# Problem requirements
Word for word, restate the entries below from their first line through the line that contains "return finish(name, bm, angle)".

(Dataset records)

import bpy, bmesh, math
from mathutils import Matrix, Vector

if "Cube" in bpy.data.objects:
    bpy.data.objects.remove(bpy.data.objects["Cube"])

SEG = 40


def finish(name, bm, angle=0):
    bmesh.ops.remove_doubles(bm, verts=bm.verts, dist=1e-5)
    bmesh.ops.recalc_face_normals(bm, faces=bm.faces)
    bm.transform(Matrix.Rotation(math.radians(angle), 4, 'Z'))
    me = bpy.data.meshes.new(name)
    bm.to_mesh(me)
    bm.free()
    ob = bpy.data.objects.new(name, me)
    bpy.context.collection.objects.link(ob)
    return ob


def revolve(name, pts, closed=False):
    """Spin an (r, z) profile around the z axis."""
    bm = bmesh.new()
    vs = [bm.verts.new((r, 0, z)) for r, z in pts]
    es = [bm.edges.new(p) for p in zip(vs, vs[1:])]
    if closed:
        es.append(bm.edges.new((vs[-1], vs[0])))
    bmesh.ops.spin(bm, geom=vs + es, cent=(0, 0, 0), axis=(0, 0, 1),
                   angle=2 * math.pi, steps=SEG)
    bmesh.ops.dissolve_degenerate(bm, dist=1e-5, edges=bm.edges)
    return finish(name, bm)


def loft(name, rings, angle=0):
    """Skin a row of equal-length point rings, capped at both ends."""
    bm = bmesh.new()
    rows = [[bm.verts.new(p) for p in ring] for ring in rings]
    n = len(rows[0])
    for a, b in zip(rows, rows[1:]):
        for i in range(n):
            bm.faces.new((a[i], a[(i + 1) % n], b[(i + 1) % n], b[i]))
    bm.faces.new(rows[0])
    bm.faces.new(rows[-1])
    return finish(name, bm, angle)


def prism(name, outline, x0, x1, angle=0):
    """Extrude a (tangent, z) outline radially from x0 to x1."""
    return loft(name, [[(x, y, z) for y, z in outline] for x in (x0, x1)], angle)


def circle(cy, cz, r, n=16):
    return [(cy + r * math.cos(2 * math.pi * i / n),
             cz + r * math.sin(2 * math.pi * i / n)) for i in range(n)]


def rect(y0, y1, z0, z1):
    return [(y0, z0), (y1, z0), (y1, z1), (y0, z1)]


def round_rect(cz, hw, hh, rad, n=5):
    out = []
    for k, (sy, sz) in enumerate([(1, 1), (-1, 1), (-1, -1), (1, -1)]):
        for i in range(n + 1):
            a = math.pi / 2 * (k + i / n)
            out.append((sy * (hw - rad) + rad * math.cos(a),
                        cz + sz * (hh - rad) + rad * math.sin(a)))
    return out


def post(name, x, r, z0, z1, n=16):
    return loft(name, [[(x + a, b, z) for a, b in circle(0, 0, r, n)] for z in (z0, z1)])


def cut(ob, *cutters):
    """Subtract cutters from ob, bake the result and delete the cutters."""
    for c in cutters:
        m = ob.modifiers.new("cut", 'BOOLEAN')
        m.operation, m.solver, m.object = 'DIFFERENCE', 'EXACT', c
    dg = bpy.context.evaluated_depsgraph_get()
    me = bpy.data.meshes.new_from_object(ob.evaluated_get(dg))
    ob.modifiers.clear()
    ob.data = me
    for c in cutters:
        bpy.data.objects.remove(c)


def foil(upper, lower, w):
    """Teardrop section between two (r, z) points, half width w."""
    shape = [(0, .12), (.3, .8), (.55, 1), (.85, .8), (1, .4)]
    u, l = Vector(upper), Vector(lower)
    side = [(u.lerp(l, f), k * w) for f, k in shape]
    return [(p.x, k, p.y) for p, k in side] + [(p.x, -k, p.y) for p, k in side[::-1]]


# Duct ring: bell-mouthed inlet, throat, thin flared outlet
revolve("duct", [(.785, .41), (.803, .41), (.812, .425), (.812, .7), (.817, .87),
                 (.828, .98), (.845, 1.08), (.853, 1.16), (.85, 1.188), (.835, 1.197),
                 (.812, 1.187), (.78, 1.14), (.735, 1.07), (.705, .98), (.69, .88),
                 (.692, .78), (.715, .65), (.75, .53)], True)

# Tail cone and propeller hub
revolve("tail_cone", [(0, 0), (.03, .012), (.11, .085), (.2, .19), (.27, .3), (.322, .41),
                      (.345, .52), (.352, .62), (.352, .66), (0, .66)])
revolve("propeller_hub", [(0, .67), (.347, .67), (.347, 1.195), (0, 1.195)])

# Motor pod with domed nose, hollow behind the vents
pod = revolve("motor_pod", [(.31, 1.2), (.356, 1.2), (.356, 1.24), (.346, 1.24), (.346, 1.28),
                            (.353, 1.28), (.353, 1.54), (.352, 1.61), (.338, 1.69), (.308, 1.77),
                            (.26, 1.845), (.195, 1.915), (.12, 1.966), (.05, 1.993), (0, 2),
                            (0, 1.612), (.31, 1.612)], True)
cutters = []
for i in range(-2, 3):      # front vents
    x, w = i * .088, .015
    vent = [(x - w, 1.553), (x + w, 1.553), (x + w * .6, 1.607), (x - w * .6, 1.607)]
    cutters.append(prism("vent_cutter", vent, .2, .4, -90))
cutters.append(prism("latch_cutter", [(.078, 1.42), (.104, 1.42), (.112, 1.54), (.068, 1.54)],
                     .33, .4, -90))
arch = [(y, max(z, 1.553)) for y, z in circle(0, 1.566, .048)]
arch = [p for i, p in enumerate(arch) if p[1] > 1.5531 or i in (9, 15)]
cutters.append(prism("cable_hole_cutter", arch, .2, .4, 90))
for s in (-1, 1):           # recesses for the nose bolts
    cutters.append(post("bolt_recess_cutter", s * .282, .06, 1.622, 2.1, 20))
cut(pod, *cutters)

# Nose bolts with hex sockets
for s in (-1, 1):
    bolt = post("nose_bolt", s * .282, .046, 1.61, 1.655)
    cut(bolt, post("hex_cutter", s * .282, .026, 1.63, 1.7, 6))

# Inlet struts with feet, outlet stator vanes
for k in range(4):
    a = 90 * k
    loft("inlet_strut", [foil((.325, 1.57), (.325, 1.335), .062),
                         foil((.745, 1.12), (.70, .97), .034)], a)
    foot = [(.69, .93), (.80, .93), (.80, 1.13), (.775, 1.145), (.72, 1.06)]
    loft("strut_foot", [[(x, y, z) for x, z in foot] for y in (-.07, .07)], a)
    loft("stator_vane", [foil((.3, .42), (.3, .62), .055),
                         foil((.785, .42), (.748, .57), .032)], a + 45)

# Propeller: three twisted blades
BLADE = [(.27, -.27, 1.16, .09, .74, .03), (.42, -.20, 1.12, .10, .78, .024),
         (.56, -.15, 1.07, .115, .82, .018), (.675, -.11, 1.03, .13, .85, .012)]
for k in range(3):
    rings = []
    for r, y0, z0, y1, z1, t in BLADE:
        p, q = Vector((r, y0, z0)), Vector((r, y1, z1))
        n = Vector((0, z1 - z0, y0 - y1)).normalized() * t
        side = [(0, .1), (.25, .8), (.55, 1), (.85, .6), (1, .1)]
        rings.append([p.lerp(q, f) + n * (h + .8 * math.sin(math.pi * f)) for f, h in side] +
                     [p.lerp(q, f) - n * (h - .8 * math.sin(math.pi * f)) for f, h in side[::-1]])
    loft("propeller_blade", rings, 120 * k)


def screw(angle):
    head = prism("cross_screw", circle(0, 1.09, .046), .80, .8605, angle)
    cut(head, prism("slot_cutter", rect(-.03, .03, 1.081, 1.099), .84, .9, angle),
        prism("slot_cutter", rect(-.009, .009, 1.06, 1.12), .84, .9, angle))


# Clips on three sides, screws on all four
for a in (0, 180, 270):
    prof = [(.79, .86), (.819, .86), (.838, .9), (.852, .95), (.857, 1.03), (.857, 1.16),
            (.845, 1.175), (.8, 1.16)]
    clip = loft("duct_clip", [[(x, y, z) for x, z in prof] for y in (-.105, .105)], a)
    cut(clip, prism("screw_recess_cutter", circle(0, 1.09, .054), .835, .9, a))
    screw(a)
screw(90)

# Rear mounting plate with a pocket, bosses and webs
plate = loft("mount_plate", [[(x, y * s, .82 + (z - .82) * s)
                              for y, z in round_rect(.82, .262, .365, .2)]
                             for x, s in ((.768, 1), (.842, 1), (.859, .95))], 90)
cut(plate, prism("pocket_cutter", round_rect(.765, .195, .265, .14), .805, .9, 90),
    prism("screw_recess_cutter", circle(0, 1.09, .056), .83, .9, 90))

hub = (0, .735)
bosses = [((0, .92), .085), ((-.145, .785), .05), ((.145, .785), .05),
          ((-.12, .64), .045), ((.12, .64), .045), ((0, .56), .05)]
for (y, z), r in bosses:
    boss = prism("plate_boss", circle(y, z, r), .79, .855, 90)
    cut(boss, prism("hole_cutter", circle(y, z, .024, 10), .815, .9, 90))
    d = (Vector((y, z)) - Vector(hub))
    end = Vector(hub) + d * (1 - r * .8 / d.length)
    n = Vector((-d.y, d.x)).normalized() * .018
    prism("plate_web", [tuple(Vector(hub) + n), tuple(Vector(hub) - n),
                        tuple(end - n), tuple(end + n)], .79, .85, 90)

# Solution for this exercise
import bpy, bmesh, math
from mathutils import Matrix, Vector

if "Cube" in bpy.data.objects:
    bpy.data.objects.remove(bpy.data.objects["Cube"])

SEG = 40


def finish(name, bm, angle=0):
    bmesh.ops.remove_doubles(bm, verts=bm.verts, dist=1e-5)
    bmesh.ops.recalc_face_normals(bm, faces=bm.faces)
    bm.transform(Matrix.Rotation(math.radians(angle), 4, 'Z'))
    me = bpy.data.meshes.new(name)
    bm.to_mesh(me)
    bm.free()
    ob = bpy.data.objects.new(name, me)
    bpy.context.collection.objects.link(ob)
    return ob


def revolve(name, pts, closed=False):
    """Spin an (r, z) profile around the z axis."""
    bm = bmesh.new()
    vs = [bm.verts.new((r, 0, z)) for r, z in pts]
    es = [bm.edges.new(p) for p in zip(vs, vs[1:])]
    if closed:
        es.append(bm.edges.new((vs[-1], vs[0])))
    bmesh.ops.spin(bm, geom=vs + es, cent=(0, 0, 0), axis=(0, 0, 1),
                   angle=2 * math.pi, steps=SEG)
    bmesh.ops.dissolve_degenerate(bm, dist=1e-5, edges=bm.edges)
    return finish(name, bm)


def loft(name, rings, angle=0):
    """Skin a row of equal-length point rings, capped at both ends."""
    bm = bmesh.new()
    rows = [[bm.verts.new(p) for p in ring] for ring in rings]
    n = len(rows[0])
    for a, b in zip(rows, rows[1:]):
        for i in range(n):
            bm.faces.new((a[i], a[(i + 1) % n], b[(i + 1) % n], b[i]))
    bm.faces.new(rows[0])
    bm.faces.new(rows[-1])
    return finish(name, bm, angle)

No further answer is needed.